With summer holidays in Mediterranean villas on our mind, rather inevitably sparked by an envious look at a colleague’s holiday snaps, we began talking about inward opening windows. If you’ve been away to a country with a warmer climate than the UK’s then you’ve probably encountered these. They are a standard fitting on the continent yet buildings of all types here tend to have outwardly opening windows. We started to wonder why and what the benefits and drawbacks of each would be.
After a little consideration, we established the main reason for inwardly opening windows in warmer climes is so the opening can accommodate both a shutter and a window allowing for natural temperature control and ventilation. It makes sense: in summer light and heat from the sun can’t penetrate the closed or louvered shutters but the room is still ventilated by cool air entering through the open windows. In winter the sun can shine through open shutters and closed windows generating warmth inside the room.
Outwardly opening windows are inherently more secure because it’s much easier to push with force than it is to pull. They are also much more effective at keeping the wind and rain out — a major reason why they are more popular in Northern Europe and the main consideration for projects considering which to opt for here in the UK.
Windows which open outwards also have interior cills which can then be used to store items, place plants or display ornamental things adding to the decor and interior aesthetic. More practically blinds and curtains are much easier to place around these windows which also play a part in excluding drafts and keeping warmth in. Plus net curtains are tricky to install on an inward opening window, where would that leave us?

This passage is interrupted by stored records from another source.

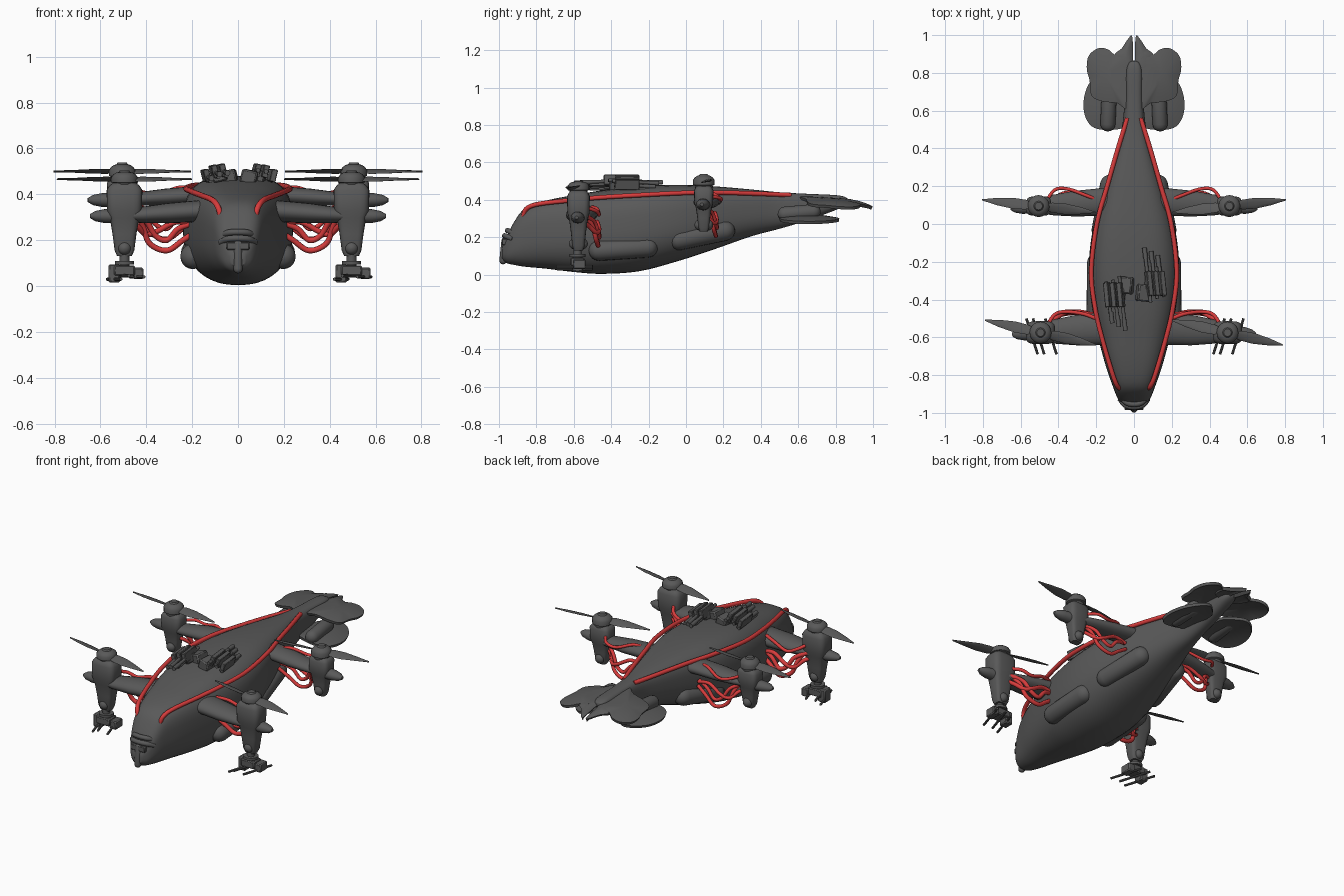
import bpy, bmesh, math
from mathutils import Vector, Matrix

if "Cube" in bpy.data.objects:
    bpy.data.objects.remove(bpy.data.objects["Cube"])


def material(name, rgb):
    m = bpy.data.materials.new(name)
    m.use_nodes = True
    m.diffuse_color = (*rgb, 1)
    m.node_tree.nodes["Principled BSDF"].inputs["Base Color"].default_value = (*rgb, 1)
    return m


GREY = material("dark grey", (0.1, 0.1, 0.1))
RED = material("cable red", (0.68, 0.045, 0.045))


def finish(name, bm, mat=GREY, angle=40):
    bmesh.ops.recalc_face_normals(bm, faces=bm.faces)
    me = bpy.data.meshes.new(name)
    bm.to_mesh(me)
    bm.free()
    me.materials.append(mat)
    ob = bpy.data.objects.new(name, me)
    bpy.context.collection.objects.link(ob)
    bpy.ops.object.select_all(action="DESELECT")
    ob.select_set(True)
    bpy.context.view_layer.objects.active = ob
    bpy.ops.object.shade_smooth_by_angle(angle=math.radians(angle))
    return ob


def spline(pts, steps, closed=False):
    """Smooth curve through tuples of any length."""
    n, out = len(pts), []
    for i in range(n if closed else n - 1):
        ids = [i - 1, i, i + 1, i + 2]
        a, b, c, d = [pts[k % n] if closed else pts[min(max(k, 0), n - 1)] for k in ids]
        for j in range(steps):
            t = j / steps
            out.append(tuple(q + t * (r - p) / 2 + t * t * (2 * p - 5 * q + 4 * r - s) / 2
                             + t ** 3 * (3 * q - p - 3 * r + s) / 2
                             for p, q, r, s in zip(a, b, c, d)))
    return out if closed else out + [tuple(pts[-1])]


def ring(c, u, v, a, b, n=20, up=2, low=2):
    """Superellipse outline with separate upper and lower fullness."""
    pts = []
    for i in range(n):
        t = 2 * math.pi * i / n
        x, y = math.cos(t), math.sin(t)
        e = 2 / (up if y > 0 else low)
        pts.append(c + u * math.copysign(abs(x) ** e, x) * a
                   + v * math.copysign(abs(y) ** e, y) * b)
    return pts


def loft(name, rings, mat=GREY, angle=40):
    bm = bmesh.new()
    rows = [[bm.verts.new(p) for p in r] for r in rings]
    n = len(rows[0])
    for r, s in zip(rows, rows[1:]):
        for i in range(n):
            bm.faces.new((r[i], r[(i + 1) % n], s[(i + 1) % n], s[i]))
    bm.faces.new(rows[0])
    bm.faces.new(rows[-1])
    return finish(name, bm, mat, angle)


def limb(name, p, q, profile, flat=1, n=20, power=2):
    """Solid along p-q; profile is (fraction, radius); flat squashes one axis."""
    p, q = Vector(p), Vector(q)
    d = (q - p).normalized()
    u = d.cross(Vector((0, 0, 1)))
    u = u.normalized() if u.length > 0.01 else Vector((1, 0, 0))
    v = u.cross(d)
    return loft(name, [ring(p.lerp(q, t), u, v, r, r * flat, n, power, power) for t, r in profile])


def capsule(name, p, q, r):
    e = min(r / (Vector(q) - Vector(p)).length, 0.5)
    bow = [math.radians(k) for k in (4, 25, 45, 65, 90)]
    half = [(e * (1 - math.cos(a)), r * math.sin(a)) for a in bow]
    return limb(name, p, q, half + [(1 - t, w) for t, w in reversed(half)])


def rod(name, p, q, r, n=12):
    return limb(name, p, q, [(0, r), (1, r)], n=n)


def tube(name, pts, r, mat=RED):
    pts = [Vector(p) for p in spline(pts, 7)]
    rings = []
    u = None
    for i, p in enumerate(pts):
        d = (pts[min(i + 1, len(pts) - 1)] - pts[max(i - 1, 0)]).normalized()
        u = d.orthogonal() if u is None else u - d * u.dot(d)
        u.normalize()
        rings.append(ring(p, u, d.cross(u), r, r, 10))
    return loft(name, rings, mat, 60)


def box(name, c, size, rot=(0, 0, 0)):
    bm = bmesh.new()
    turn = Matrix.Rotation(rot[2], 4, "Z") @ Matrix.Rotation(rot[1], 4, "Y") @ Matrix.Rotation(rot[0], 4, "X")
    bmesh.ops.create_cube(bm, size=1, matrix=Matrix.Translation(c) @ turn @ Matrix.Diagonal((*size, 1)))
    bmesh.ops.bevel(bm, geom=bm.edges[:], offset=min(size) * 0.12, segments=1, affect="EDGES")
    return finish(name, bm)


def plate(name, outline, height, thick=0.016):
    """Curved leaf: outline is drawn in plan, height gives z."""
    bm = bmesh.new()
    edge = spline(outline, 5, True)
    cx, cy = [sum(c) / len(edge) for c in zip(*edge)]
    rows = []
    for f in (0.3, 0.65, 0.9, 1):
        pts = [(cx + (x - cx) * f, cy + (y - cy) * f) for x, y in edge]
        rows.append([bm.verts.new((x, y, height(x, y) + 0.015 * (1 - f * f))) for x, y in pts])
    n = len(edge)
    for r, s in zip(rows, rows[1:]):
        for i in range(n):
            bm.faces.new((r[i], r[(i + 1) % n], s[(i + 1) % n], s[i]))
    bm.faces.new(rows[0])
    bmesh.ops.recalc_face_normals(bm, faces=bm.faces)
    bmesh.ops.solidify(bm, geom=bm.faces[:], thickness=thick)
    return finish(name, bm)


X, Z = Vector((1, 0, 0)), Vector((0, 0, 1))

# Hull: stations of y, bottom, top, half width
stations = [(-.985, .085, .14, .03), (-.96, .062, .2, .062), (-.92, .052, .28, .088),
            (-.86, .042, .355, .112), (-.75, .032, .395, .15), (-.6, .014, .425, .19),
            (-.45, .004, .45, .222), (-.25, .018, .472, .24), (-.05, .07, .48, .222),
            (.15, .135, .472, .17), (.35, .205, .455, .108), (.5, .245, .44, .066),
            (.65, .29, .432, .05), (.8, .345, .425, .044), (.85, .37, .415, .03), (.862, .385, .405, .012)]
loft("hull", [ring(Vector((0, y, (a + b) / 2)), X, Z, w, (b - a) / 2, 40, 3.2, 2.35)
              for y, a, b, w in spline(stations, 4)])

# Nose: brow bars, chin capsule and sensor
for z, w, y in ((.232, .07, -.945), (.205, .075, -.96)):
    tube("nose_brow", [(-w, y + .035, z - .015), (-w * .6, y, z), (0, y - .01, z + .003),
                       (w * .6, y, z), (w, y + .035, z - .015)], .014, GREY)
capsule("nose_chin", (0, -.965, .2), (0, -.98, .055), .02)
box("nose_sensor", (0, -.965, .175), (.1, .04, .035))

FIN_UP = [(.03, .62), (.09, .64), (.17, .65), (.225, .68), (.235, .76), (.25, .82),
          (.24, .89), (.19, .93), (.14, .925), (.1, .895), (.035, .87)]
FIN_LOW = [(.05, .53), (.1, .5), (.2, .505), (.25, .55), (.268, .63), (.25, .72),
           (.2, .79), (.14, .82), (.08, .78), (.03, .7)]
SPIKE = [(.008, .8), (.006, .9), (.01, .995), (.035, .975), (.065, .93), (.105, .89), (.08, .8)]

for s in (1, -1):
    def m(*p):
        return (p[0] * s, *p[1:])

    def cable(name, pts, r):
        tube(name, [m(*p) for p in pts], r)

    # Trim pipe along the shoulder
    cable("trim_pipe", [(.075, -.87, .305), (.09, -.855, .35), (.115, -.79, .377), (.165, -.62, .397),
                        (.205, -.45, .413), (.226, -.25, .425), (.197, 0, .437), (.142, .2, .438),
                        (.085, .4, .432), (.035, .56, .425)], .0125)

    # Side blisters
    capsule("front_blister", m(.197, -.52, .125), m(.193, -.15, .15), .055)
    capsule("rear_blister", m(.18, -.09, .175), m(.115, .26, .245), .055)

    # Tail leaves and tail pods
    plate("upper_tail_fin", [m(*p) for p in FIN_UP], lambda x, y: .425 - .2 * abs(x) - .05 * (y - .6))
    plate("lower_tail_fin", [m(*p) for p in FIN_LOW], lambda x, y: .328 - .15 * abs(x) - .02 * (y - .5))
    plate("tail_spike", [m(*p) for p in SPIKE], lambda x, y: .405 - .2 * (y - .8), .02)
    capsule("tail_pod", m(.14, .49, .32), m(.13, .72, .34), .04)

    # Four rotor units: x, y, nacelle bottom, top, arm z, prop z, prop angle
    for tag, x, y, lo, hi, az, pz, ang in (("front", .495, -.575, .13, .45, .315, .466, -.22),
                                           ("rear", .505, .095, .23, .475, .385, .5, .11 * s)):
        front = tag == "front"
        size = 1 if front else .85
        limb(tag + "_arm", m(.12, y + .025, az + .015), m(x, y, az - .01),
             [(0, .088 * size), (.5, .08 * size), (.8, .064 * size), (1, .045 * size)], .55)
        limb(tag + "_stub", m(x, y, az - .01), m(x + .15, y - .01, az - .01),
             [(0, .04), (.6, .035), (.85, .026), (1, .01)], .85)
        block = [(0, .032), (.08, .043), (.3, .052), (.52, .064), (.62, .076), (.9, .078), (.96, .066), (1, .05)]
        limb(tag + "_nacelle", m(x, y, lo), m(x, y, hi), [(t, r * size) for t, r in block], .78, 24, 4)
        capsule(tag + "_joint", m(x, y - .05, lo + .035), m(x, y + .05, lo + .035), .03)
        limb(tag + "_hub", m(x, y, hi - .02), m(x, y, pz + .038),
             [(0, .045), (.25, .048), (.3, .058), (.6, .058), (.75, .05), (.88, .036), (.9, .026), (1, .02)])
        for k in (0, math.pi):
            turn = Matrix.Rotation(ang + k, 3, "Z")
            rows = []
            for r, w, tilt in ((.03, .014, .5), (.07, .028, .4), (.14, .03, .3), (.22, .02, .2), (.302, .003, .1)):
                chord = Vector((0, math.cos(tilt), math.sin(tilt)))
                mid = Vector((r, 0, 0))
                up = Vector((0, -math.sin(tilt), math.cos(tilt)))
                rows.append([turn @ p + Vector(m(x, y, pz)) for p in ring(mid, chord, up, w, .004, 10)])
            loft(tag + "_blade", rows)

    # Slack cables between hull and nacelles
    for y in (-.49, .14):
        tag, r = ("front_cable", .0125) if y < 0 else ("rear_cable", .0105)
        lift = 0 if y < 0 else .05
        cable(tag, [(.18, y, .24 + lift), (.24, y + .01, .2 + lift), (.31, y + .02, .155 + lift),
                    (.385, y + .01, .185 + lift), (.415, y - .01, .26 + lift), (.45, y - .05, .32 + lift)], r)
        cable(tag, [(.19, y, .275 + lift), (.26, y + .02, .25 + lift), (.31, y + .025, .2 + lift),
                    (.36, y + .02, .22 + lift), (.4, y, .28 + lift), (.46, y - .04, .31 + lift)], r)
        cable(tag, [(.19, y + .01, .27 + lift), (.27, y + .015, .28 + lift), (.35, y + .025, .24 + lift),
                    (.4, y + .01, .225 + lift), (.44, y - .03, .26 + lift), (.48, y - .06, .28 + lift)], r)
    cable("front_loop", [(.2, -.5, .36), (.27, -.475, .35), (.36, -.465, .32), (.42, -.48, .34), (.46, -.54, .36)], .01)
    cable("rear_loop", [(.18, .12, .41), (.25, .15, .43), (.35, .185, .4), (.42, .18, .41), (.47, .11, .42)], .009)

    # Guns slung under the front nacelles
    gx, gy = .495 * s, -.58
    rod("gun_post", (gx, gy, .06), (gx, gy, .15), .022)
    rod("gun_turntable", (gx, gy, .095), (gx, gy, .11), .042, 20)
    box("gun_body", (gx, gy, .068), (.09, .075, .045))
    box("gun_magazine", (gx - .045, gy, .055), (.05, .06, .08))
    box("gun_side_block", (gx + .06, gy + .01, .055), (.045, .07, .05))
    for dx, z in ((-.045, .03), (-.01, .045), (.055, .04)):
        rod("gun_barrel", (gx + dx + .03 * s, gy + .08, z), (gx + dx - .03 * s, gy - .11, z), .007, 8)

    # Roof turrets, placed by a half turn about the roof centre
    def t(dx, dy, z):
        return (.005 + s * dx, -.345 + s * dy, z)
    lean = .25 * s
    box("turret_mount", t(.045, -.02, .475), (.07, .09, .06), (0, lean, -.1))
    box("turret_bracket", t(.085, .03, .48), (.06, .07, .05), (0, lean, -.1))
    for k, (dx, z) in enumerate(((.075, .505), (.11, .5), (.145, .482))):
        box("turret_breech", t(dx, .03, z), (.026, .13, .055), (0, lean, .1))
        rod("turret_barrel", t(dx + .008, -.07 + .02 * k, z), t(dx - .025, .22 - .02 * k, z - .012), .0095)
        rod("turret_lower_barrel", t(dx + .008, -.04, z - .02), t(dx - .02, .17, z - .025), .008)
        rod("turret_muzzle", t(dx - .018, .16 - .02 * k, z - .01), t(dx - .025, .22 - .02 * k, z - .012), .012)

Given that outward opening windows are better at keeping out the rain and intruders how are we Brits responding to the increased use of inward opening windows? Demand is currently driven by health and safety guidance for safe-to-clean windows and trends towards high performance (European designed) inward opening Passivhaus standard windows. Will the end of the outward opening window mean the end of the net curtain? Is this simply a homage to hygge or Brexit backlash?
Either way, we all agreed that looking out of an inwards opener allows for a full, interrupted contemplation of the outlook. The clutter of the window fittings are behind you so only the life around you, the valley or streets, cows or buses can be observed without blockage. Just you and the view. The simple pleasure of taking in your surroundings, drinking the sights and smells, shouldn’t be underestimated. We can debate the merits of Passivhaus, health and safety accreditations, security considerations, cleaning benefits, weatherproofing and design aesthetics all we want. Windows are for looking out of. If you can enjoy what you look at, you win.